Northampton, Massachusetts: Pretty Penny

Northampton looked like a thriving New England hill town, with a broad road gently sloping up a business district of majestic old storefronts. In a Hopperesque transformation of American architecture, the three-story Greek temple style bank at the corner of Pleasant and Main had been made into a jewelry shop. The Holyoke Mountains loomed all around, and side streets downtown breathtakingly rose or fell away.

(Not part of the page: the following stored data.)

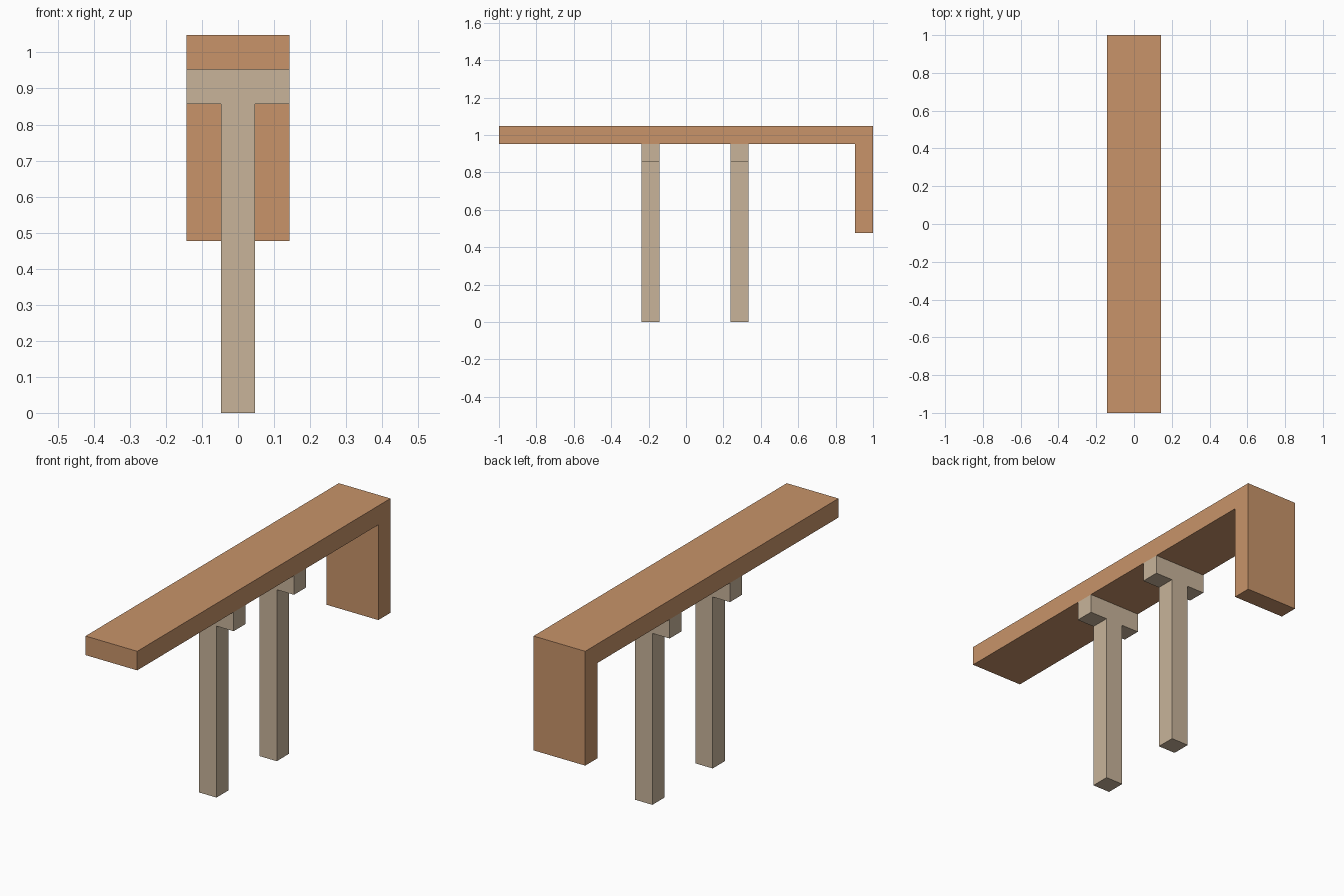
import bpy
import bmesh
from mathutils import Vector

if "Cube" in bpy.data.objects:
    bpy.data.objects.remove(bpy.data.objects["Cube"])

U = 2 / 21  # the model sits on a regular module


def material(name, rgb):
    mat = bpy.data.materials.new(name)
    mat.diffuse_color = (*rgb, 1)
    mat.use_nodes = True
    mat.node_tree.nodes["Principled BSDF"].inputs["Base Color"].default_value = mat.diffuse_color
    return mat


def extruded(name, profile, depth, mat):
    """Extrude a closed outline of module-unit points along a depth vector."""
    bm = bmesh.new()
    face = bm.faces.new([bm.verts.new(Vector(p) * U) for p in profile])
    new = bmesh.ops.extrude_face_region(bm, geom=[face])["geom"]
    moved = [v for v in new if isinstance(v, bmesh.types.BMVert)]
    bmesh.ops.translate(bm, verts=moved, vec=Vector(depth) * U)
    bmesh.ops.recalc_face_normals(bm, faces=bm.faces)
    mesh = bpy.data.meshes.new(name)
    bm.to_mesh(mesh)
    bm.free()
    mesh.materials.append(mat)
    obj = bpy.data.objects.new(name, mesh)
    bpy.context.collection.objects.link(obj)
    return obj


orange_wood = material("orange_wood", (0.578, 0.296, 0.144))
pale_wood = material("pale_wood", (0.578, 0.456, 0.323))

# Long plank with a panel hanging from its back end, as one L outline
plank = [(-10.5, 10), (9.5, 10), (9.5, 5), (10.5, 5), (10.5, 11), (-10.5, 11)]
extruded("plank_with_end_panel", [(-1.5, y, z) for y, z in plank], (3, 0, 0), orange_wood)

# Two T-shaped supports: post with a crossbar under the plank
half = [(0.5, 0), (0.5, 9), (1.5, 9), (1.5, 10)]
tee = half + [(-x, z) for x, z in reversed(half)]
for name, y in (("front_support", -2.5), ("back_support", 2.5)):
    extruded(name, [(x, y, z) for x, z in tee], (0, 1, 0), pale_wood)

Northampton prides itself on being surrounded by five schools: Amherst, Hampshire, Mount Holyoke, University of Massachusetts, and Smith College, who collectively comprise the "Five-College" region. Many students from all five choose to live in Northampton because it is the largest and most central city in the region.

One of these colleges, Smith College, houses the Hopper painting in town: Pretty Penny. It shows the house in Nyack owned by actress Helen Hayes and her husband Charles Macarthur, who wrote the hit play The Front Page. Hopper's dealer Frank K.M. Rehn, knowing Hopper's Nyack upbringing and love of theater, proposed that he do it. Hopper chafed under his first commission since giving up commercial art. The painting in fact looks a little like an ad in an architectural magazine, though Hopper has applied his usual artistry.

The house is viewed from under a pine tree, whose haphazard dark green shadows on the front lawn help frame the house. The stories rise in a series of steps that make the squat house seem taller. By making the square forms on the right side jut forward, while the bay windows on the left side sink back, Hopper makes the house seem monolithic.

It's such a pretty painting that you'd be surprised the drama that went on to get it made. Gail Levin details Jo's extensive entries and other accounts. Hopper said, "I can't do this house. I don't want to paint this house. It does nothing for me…. "

Hayes recalled that Hopper turned up unannounced. "I went to the window and sure enough, there was Hopper, grumpy as ever, sketching our house." Helen said MacArthur "…phoned Frank Rehn and said, 'How did you do that? What changed his mind?' And [Rehn] said, 'Well, Jo and I have been working on him and after having an afternoon of Jo...'" Hayes said Hopper was "like a big hellcat of anger and resentment.... I had never met a more misanthropic, grumpy, grouchy individual in my life, and as a performer I just shriveled under the heat of this disapproval. " By contrast, Jo wrote of Helen Hayes, "It was so nice to meet her, very simple, real genuine, like her work. She's very nice--& friendly & interested. After lunch Mr. McA. kept us at table talking about movies."

After all the trouble Hopper went to for this picture, Jo, the Rehns, and Helen Hayes suggested putting in Hayes's daughter and French poodle, leading to Edward "cussing" the lot of them. After the painting was delivered, though, MacArthur phoned to say how pleased with it they were. Rehn asked twenty-five hundred dollars, more than half of Hopper's sales for the entire year.1

1This story is told in more detail in Gail Levin's Hopper biography, where you can also find more of her Helen Hayes interview.

1 comment:

The Hopper Guy said...

I got a note from a reader:
"The mountains in Northampton
aren't part of the Berkshires. They are known locally as "The Holyoke Range", and include the only mountain range in the US that goes east to west (instead of north to south)."
Sorry for the error.